▶ **Stored data**
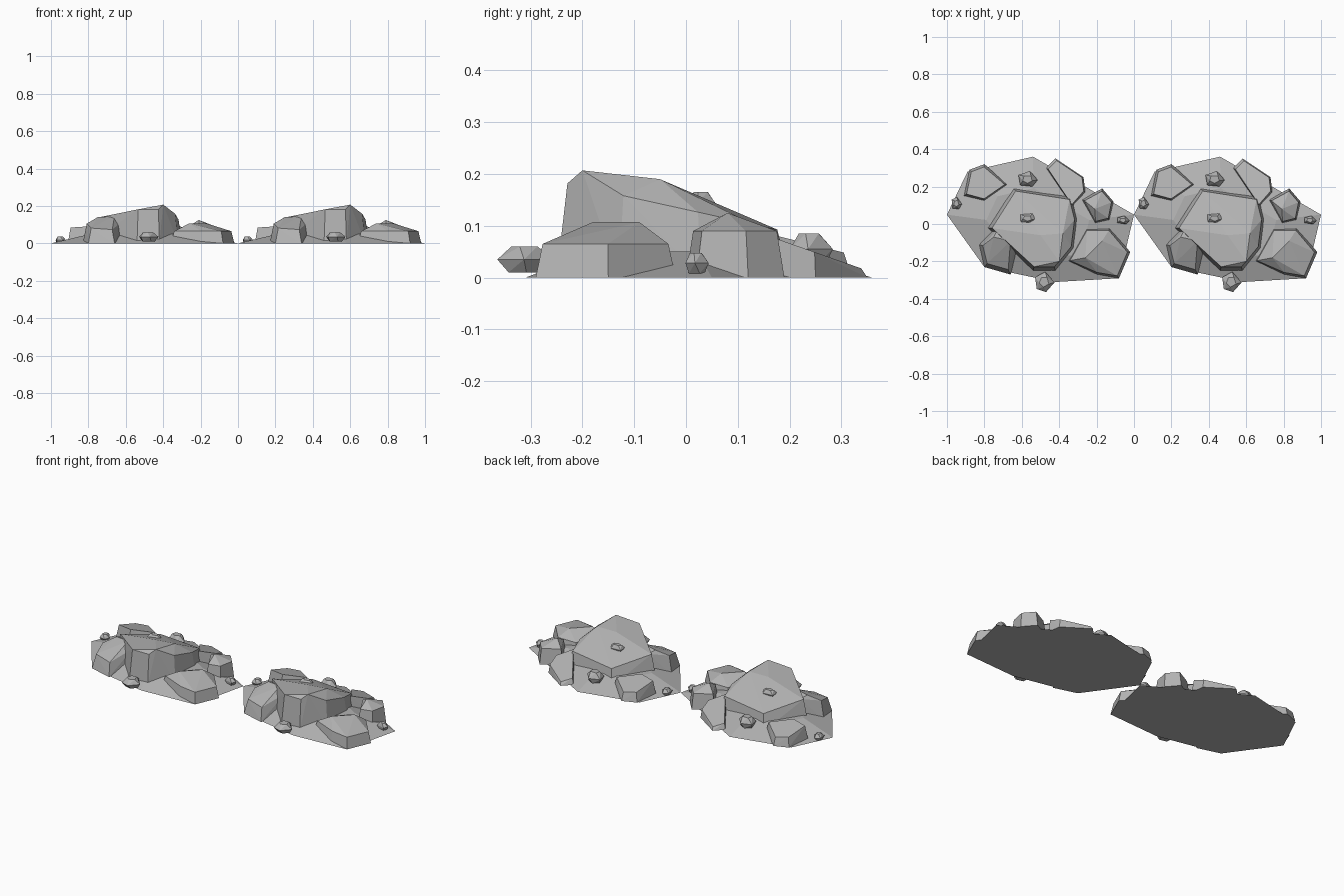
import bpy, bmesh, math, random
from mathutils import Vector

random.seed(4)

if "Cube" in bpy.data.objects:
    bpy.data.objects.remove(bpy.data.objects["Cube"])

stone = bpy.data.materials.new("stone_grey")
stone.use_nodes = True
grey = (0.45, 0.45, 0.45, 1)
stone.diffuse_color = grey
bsdf = next(n for n in stone.node_tree.nodes if n.type == 'BSDF_PRINCIPLED')
bsdf.inputs["Base Color"].default_value = grey
bsdf.inputs["Roughness"].default_value = 0.9


def hull(name, points):
    """Faceted stone: convex hull of its corners, placed once in each heap."""
    bm = bmesh.new()
    for point in points:
        bm.verts.new(point)
    result = bmesh.ops.convex_hull(bm, input=bm.verts)
    inner = {item for item in result["geom_interior"] + result["geom_unused"]
             if isinstance(item, bmesh.types.BMVert)}
    bmesh.ops.delete(bm, geom=list(inner), context='VERTS')
    bmesh.ops.dissolve_limit(bm, angle_limit=math.radians(2),
                             verts=bm.verts, edges=bm.edges)
    bmesh.ops.recalc_face_normals(bm, faces=bm.faces)
    mesh = bpy.data.meshes.new(name)
    bm.to_mesh(mesh)
    bm.free()
    mesh.materials.append(stone)
    for side, offset in (("right", -0.5), ("left", 0.5)):
        part = bpy.data.objects.new(f"{side}_heap_{name}", mesh)
        part.location.x = offset
        bpy.context.collection.objects.link(part)


def boulder(name, outline, height, tilt=0, inset=0.9, peaks=()):
    """Stone on a ground outline; its inset top tilts along y and may have peaks."""
    foot = [Vector((x, y, 0)) for x, y in outline]
    middle = sum(foot, Vector()) / len(foot)
    crown = []
    for corner in foot:
        top = middle.lerp(corner, inset)
        top.z = height + tilt * (top.y - middle.y)
        crown.append(top)
    hull(name, foot + crown + [Vector(peak) for peak in peaks])


def pebble(name, centre, width, depth, height):
    """Small irregular stone from three jittered rings of corners."""
    corners = []
    for level, radius in ((-1, 0.65), (0, 1), (1, 0.5)):
        for step in range(5):
            angle = math.tau * (step + random.uniform(-0.2, 0.2)) / 5 + level
            ring = Vector((math.cos(angle) * radius * width,
                           math.sin(angle) * radius * depth, level * height))
            corners.append(Vector(centre) + ring)
    hull(name, corners)


# Low sloping ground slab
boulder("ground_slab",
        [(.42, -.29), (.5, .05), (-.04, .36), (-.39, .28),
         (-.5, .05), (-.3, -.23), (.08, -.31)],
        height=.05, inset=.55)

# Large centre stone, high at the front and sloping to the back
boulder("centre_boulder",
        [(-.15, .2), (.17, .15), (.2, .03), (.18, -.13),
         (.08, -.25), (-.04, -.25), (-.29, -.02)],
        height=.14, tilt=-.22,
        peaks=[(.1, -.2, .207), (.12, -.05, .19), (0, -.06, .185)])

# Front stones
boulder("front_right_boulder",
        [(-.33, -.11), (-.23, 0), (-.1, -.08), (-.16, -.27), (-.3, -.23)],
        height=.1, tilt=.25, inset=.8,
        peaks=[(-.25, -.07, .14), (-.16, -.09, .145)])
boulder("front_left_boulder",
        [(.14, -.2), (.24, -.02), (.37, -.02), (.48, -.15), (.42, -.29), (.3, -.27)],
        height=.065, peaks=[(.24, -.18, .107), (.33, -.09, .107)])

# Side and back stones
boulder("left_boulder",
        [(.22, .13), (.33, .19), (.39, .12), (.37, .02), (.29, 0)],
        height=.09, inset=.85, peaks=[(.29, .08, .125)])
boulder("back_left_slab",
        [(.03, .3), (.08, .35), (.23, .25), (.24, .17), (.17, .09)],
        height=.055, tilt=-.35)
boulder("back_right_slab",
        [(-.41, .15), (-.38, .29), (-.3, .32), (-.17, .21), (-.3, .12)],
        height=.07, tilt=-.25, inset=.85)

# Scattered pebbles
pebble("front_pebble", (.02, -.31, .035), .055, .055, .025)
pebble("back_pebble", (-.07, .24, .055), .055, .045, .03)
pebble("right_pebble", (-.45, .11, .018), .03, .035, .018)
pebble("left_pebble", (.44, .02, .028), .035, .025, .02)
pebble("top_pebble", (-.07, .03, .145), .05, .03, .02)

▶ **Task details**
Each entry must be reproduced word for word, and any image among them left out.

▶ **Output for this task**
import bpy, bmesh, math, random
from mathutils import Vector

random.seed(4)

if "Cube" in bpy.data.objects:
    bpy.data.objects.remove(bpy.data.objects["Cube"])

stone = bpy.data.materials.new("stone_grey")
stone.use_nodes = True
grey = (0.45, 0.45, 0.45, 1)
stone.diffuse_color = grey
bsdf = next(n for n in stone.node_tree.nodes if n.type == 'BSDF_PRINCIPLED')
bsdf.inputs["Base Color"].default_value = grey
bsdf.inputs["Roughness"].default_value = 0.9


def hull(name, points):
    """Faceted stone: convex hull of its corners, placed once in each heap."""
    bm = bmesh.new()
    for point in points:
        bm.verts.new(point)
    result = bmesh.ops.convex_hull(bm, input=bm.verts)
    inner = {item for item in result["geom_interior"] + result["geom_unused"]
             if isinstance(item, bmesh.types.BMVert)}
    bmesh.ops.delete(bm, geom=list(inner), context='VERTS')
    bmesh.ops.dissolve_limit(bm, angle_limit=math.radians(2),
                             verts=bm.verts, edges=bm.edges)
    bmesh.ops.recalc_face_normals(bm, faces=bm.faces)
    mesh = bpy.data.meshes.new(name)
    bm.to_mesh(mesh)
    bm.free()
    mesh.materials.append(stone)
    for side, offset in (("right", -0.5), ("left", 0.5)):
        part = bpy.data.objects.new(f"{side}_heap_{name}", mesh)
        part.location.x = offset
        bpy.context.collection.objects.link(part)


def boulder(name, outline, height, tilt=0, inset=0.9, peaks=()):
    """Stone on a ground outline; its inset top tilts along y and may have peaks."""
    foot = [Vector((x, y, 0)) for x, y in outline]
    middle = sum(foot, Vector()) / len(foot)
    crown = []
    for corner in foot:
        top = middle.lerp(corner, inset)
        top.z = height + tilt * (top.y - middle.y)
        crown.append(top)
    hull(name, foot + crown + [Vector(peak) for peak in peaks])


def pebble(name, centre, width, depth, height):
    """Small irregular stone from three jittered rings of corners."""
    corners = []
    for level, radius in ((-1, 0.65), (0, 1), (1, 0.5)):
        for step in range(5):
            angle = math.tau * (step + random.uniform(-0.2, 0.2)) / 5 + level
            ring = Vector((math.cos(angle) * radius * width,
                           math.sin(angle) * radius * depth, level * height))
            corners.append(Vector(centre) + ring)
    hull(name, corners)


# Low sloping ground slab
boulder("ground_slab",
        [(.42, -.29), (.5, .05), (-.04, .36), (-.39, .28),
         (-.5, .05), (-.3, -.23), (.08, -.31)],
        height=.05, inset=.55)

# Large centre stone, high at the front and sloping to the back
boulder("centre_boulder",
        [(-.15, .2), (.17, .15), (.2, .03), (.18, -.13),
         (.08, -.25), (-.04, -.25), (-.29, -.02)],
        height=.14, tilt=-.22,
        peaks=[(.1, -.2, .207), (.12, -.05, .19), (0, -.06, .185)])

# Front stones
boulder("front_right_boulder",
        [(-.33, -.11), (-.23, 0), (-.1, -.08), (-.16, -.27), (-.3, -.23)],
        height=.1, tilt=.25, inset=.8,
        peaks=[(-.25, -.07, .14), (-.16, -.09, .145)])
boulder("front_left_boulder",
        [(.14, -.2), (.24, -.02), (.37, -.02), (.48, -.15), (.42, -.29), (.3, -.27)],
        height=.065, peaks=[(.24, -.18, .107), (.33, -.09, .107)])

# Side and back stones
boulder("left_boulder",
        [(.22, .13), (.33, .19), (.39, .12), (.37, .02), (.29, 0)],
        height=.09, inset=.85, peaks=[(.29, .08, .125)])
boulder("back_left_slab",
        [(.03, .3), (.08, .35), (.23, .25), (.24, .17), (.17, .09)],
        height=.055, tilt=-.35)
boulder("back_right_slab",
        [(-.41, .15), (-.38, .29), (-.3, .32), (-.17, .21), (-.3, .12)],
        height=.07, tilt=-.25, inset=.85)

# Scattered pebbles
pebble("front_pebble", (.02, -.31, .035), .055, .055, .025)
pebble("back_pebble", (-.07, .24, .055), .055, .045, .03)
pebble("right_pebble", (-.45, .11, .018), .03, .035, .018)
pebble("left_pebble", (.44, .02, .028), .035, .025, .02)
pebble("top_pebble", (-.07, .03, .145), .05, .03, .02)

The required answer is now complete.